# (100 = maximum value, 0 = value for network without connectivity based conservation feature)
mastertableMeans <- mastertable %>% 
    gather(key = "Type", value = "value",-metric,-c,-replicate)%>% 
    group_by(metric,c,Type) %>% 
              se=sd(value)/sqrt(n())) %>%
    ungroup() %>% 
    group_by(metric,Type) %>% 
    mutate(relativeSE = se/(max(means)-means[c==0]*100),
           relativeMean = (means-means[c==0])/(max(means)-means[c==0])*100) %>% 
    ungroup() %>% 
    dplyr::filter(metric == "In Degree" |
               metric == "Betweenness Centrality"|
               metric == "Google PageRank"|
               metric == "Avoidance Area Recipient"
## `summarise()` regrouping output by 'metric', 'c' (override with `.groups` argument)
# back-calculate what a metapopulation growth of 1 would be on the plot's relative scale
lamdbaM1 <- mean((1-mastertableMeans$means[mastertableMeans$c==0&mastertableMeans$Type=="Metapopulation Growth"])/
    (max(mastertableMeans$means[mastertableMeans$Type=="Metapopulation Growth"])-mastertableMeans$means[mastertableMeans$c==0&mastertableMeans$Type=="Metapopulation Growth"]))*100

And finally, let’s see the results!

p <- ggplot(mastertableMeans[mastertableMeans$c!=0,],aes(colour=Type,fill=Type,shape=Type,linetype=Type,x=c,y=relativeMean))+
    geom_hline(yintercept=0,linetype="dashed",size=0.75) +
    geom_hline(yintercept=lamdbaM1,linetype="dashed",size=0.75,colour="#d95f02") +
    labs(x="Connectivity Target Multiplier (C)", y = "Relative Value (%)")+
    scale_x_continuous(breaks = seq(1,cmax,2))+
    facet_wrap(~metric) +
    theme_classic() +
    theme(strip.background = element_blank(), axis.line = element_line(),legend.position="top")

Optional figure saving:

ggsave("tutorial/targets/C_Multiplier.eps",width = 180, height = 180, units = c("mm"))
ggsave("tutorial/targets/C_Multiplier.png",width = 180, height = 180, units = c("mm"))


Day, J R, and H P Possingham. 1995. “A Stochastic Metapopulation Model with Variability in Patch Size and Position.” Theor.
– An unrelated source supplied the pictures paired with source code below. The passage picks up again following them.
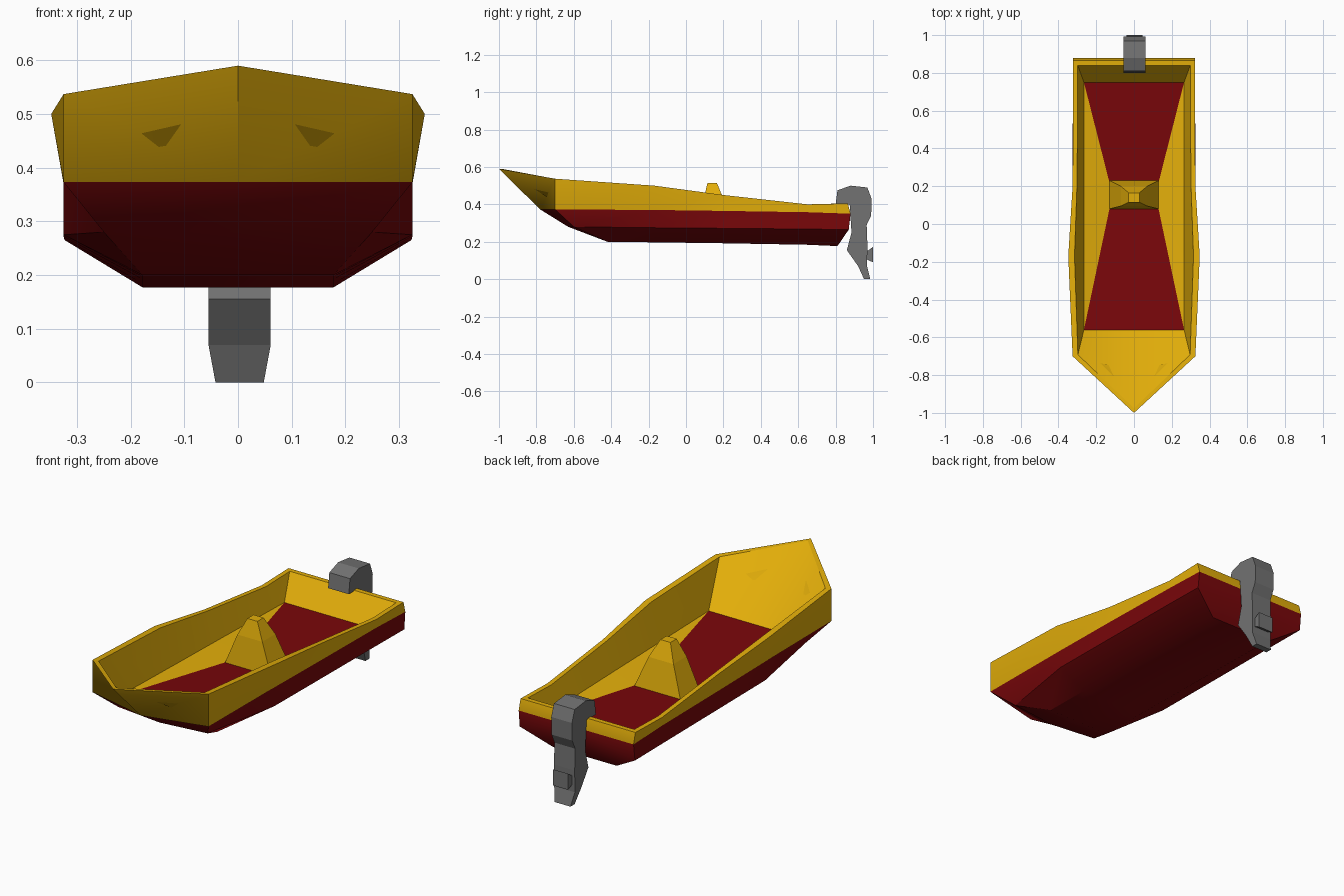
import bpy, bmesh, math

if "Cube" in bpy.data.objects:
    bpy.data.objects.remove(bpy.data.objects["Cube"])


def material(name, rgb):
    m = bpy.data.materials.new(name)
    m.diffuse_color = (*rgb, 1)
    m.use_nodes = True
    m.node_tree.nodes["Principled BSDF"].inputs["Base Color"].default_value = m.diffuse_color
    return m


YELLOW = material("yellow", (0.76, 0.42, 0.003))
RED = material("dark red", (0.19, 0.002, 0.003))
GREY = material("grey", (0.17, 0.17, 0.17))


def finish(bm, name, mats):
    bmesh.ops.remove_doubles(bm, verts=bm.verts, dist=0.0005)
    bmesh.ops.recalc_face_normals(bm, faces=bm.faces)
    me = bpy.data.meshes.new(name)
    bm.to_mesh(me)
    bm.free()
    for m in mats:
        me.materials.append(m)
    ob = bpy.data.objects.new(name, me)
    bpy.context.collection.objects.link(ob)
    return ob


def face(bm, pts, mat=0):
    # drop repeated points so ends that meet become triangles
    clean = []
    for p in pts:
        if p not in clean:
            clean.append(p)
    if len(clean) > 2:
        bm.faces.new([bm.verts.new(p) for p in clean]).material_index = mat


# Hull: half rows from bow to stern, keel outward, over the rim and down inside
bottom = [(0, -.42, .20), (.178, -.42, .20), (.178, -.17, .197),
          (.178, .2, .192), (.178, .65, .184), (.178, .81, .177)]
chine = [(0, -.63, .28), (.25, -.60, .28), (.325, -.17, .275),
         (.325, .2, .272), (.324, .65, .268), (.323, .87, .265)]
waist = [(0, -.78, .373), (.325, -.70, .373), (.325, -.17, .37),
         (.325, .2, .365), (.322, .65, .358), (.322, .88, .35)]
sheer = [(0, -1, .59), (.325, -.70, .537), (.348, -.17, .50),
         (.325, .2, .45), (.322, .65, .40), (.322, .865, .405)]
rim = [(0, -.975, .588), (.297, -.692, .535), (.315, -.17, .50),
       (.302, .2, .45), (.298, .65, .40), (.298, .84, .405)]
sole = [(0, -.56, .32), (.265, -.56, .32), (.265, -.17, .311),
        (.265, .2, .303), (.265, .65, .292), (.265, .75, .29)]
keel = [(0, y, z) for x, y, z in bottom]
rows = [r + [(0, r[-1][1], r[-1][2])]
        for r in (keel, bottom, chine, waist, sheer, rim, sole)]

bm = bmesh.new()
for s in (1, -1):
    side = [[(s * x, y, z) for x, y, z in r] for r in rows]
    for i, (a, b) in enumerate(zip(side, side[1:])):
        for j in range(len(a) - 1):
            face(bm, [a[j], a[j + 1], b[j + 1], b[j]], 1 if i < 3 else 0)
hull = finish(bm, "hull", [YELLOW, RED])
hull.select_set(True)
bpy.context.view_layer.objects.active = hull
bpy.ops.object.shade_smooth_by_angle(angle=math.radians(32))

# Floor: red fore and aft, yellow panels at the sides
FORE, AFT, MID = .08, .22, .278
bm = bmesh.new()
for end, y in ((sole[1], FORE), (sole[5], AFT)):
    x0, y0, z0 = end
    face(bm, [(-x0, y0, z0), (x0, y0, z0), (.13, y, MID), (-.13, y, MID)], 1)
for s in (1, -1):
    a, f = (s * .13, AFT, MID), (s * .13, FORE, MID)
    o = [(s * x, y, z) for x, y, z in sole[1:]]
    face(bm, [f, o[0], o[1]])
    face(bm, [f, o[1], o[2], a])
    face(bm, [a, o[2], o[4]])
finish(bm, "floor", [YELLOW, RED])

# Centre console: stacked tapering rings
bm = bmesh.new()
rings = [[(-x, y0, z), (x, y0, z), (x, y1, z), (-x, y1, z)]
         for x, y0, y1, z in ((.13, .08, .23, .275), (.07, .095, .20, .43),
                              (.028, .115, .165, .515))]
for a, b in zip(rings, rings[1:]):
    for j in range(4):
        k = (j + 1) % 4
        face(bm, [a[j], a[k], b[k], b[j]])
face(bm, rings[-1])
finish(bm, "console", [YELLOW])


# Outboard motor and propeller housing: side profiles given thickness
def slab(name, profile, width):
    bm = bmesh.new()
    l, r = [[(.003 + s * width(z), y, z) for y, z in profile] for s in (-1, 1)]
    face(bm, l)
    face(bm, r)
    for j in range(len(profile)):
        face(bm, [l[j - 1], l[j], r[j], r[j - 1]])
    finish(bm, name, [GREY])


slab("outboard_motor",
     [(.80, .40), (.81, .475), (.88, .50), (.97, .49), (.992, .43), (.99, .34),
      (.966, .29), (.97, .18), (.968, .07), (.985, 0), (.952, 0), (.92, .07),
      (.86, .155), (.885, .25), (.875, .40)],
     lambda z: .058 - .013 * max(0, .07 - z) / .07)
slab("propeller_housing",
     [(.95, .15), (.968, .15), (1.0, .172), (1.0, .09), (.968, .105), (.95, .105)],
     lambda z: .042)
Popul. Biol. 48 (3): 333–60.

Drechsler, Martin. 2009. “Predicting Metapopulation Lifetime from Macroscopic Network Properties.” Math. Biosci. 218 (1): 59–71.

Etienne, Rampal S. 2004. “On Optimal Choices in Increase of Patch Area and Reduction of Interpatch Distance for Metapopulation Persistence.” Ecol. Modell. 179 (1): 77–90.

Figueira, Will F, and Larry B Crowder. 2006. “Defining Patch Contribution in Source-Sink Metapopulations: The Importance of Including Dispersal and Its Relevance to Marine Systems.” Popul. Ecol. 48 (3). Springer: 215–24.

Hanski, I, and O Ovaskainen. 2000. “The Metapopulation Capacity of a Fragmented Landscape.” Nature 404 (6779): 755–58.

Kininmonth, S, M Drechsler, K Johst, and H P Possingham. 2010. “Metapopulation Mean Life Time Within Complex Networks.” Mar. Ecol. Prog. Ser. 417. Inter-Research Science Center: 139–49.

Shima, Jeffrey S, Erik G Noonburg, and Nicole E Phillips. 2010. “Life History and Matrix Heterogeneity Interact to Shape Metapopulation Connectivity in Spatially Structured Environments.” Ecology 91 (4). Wiley Online Library: 1215–24.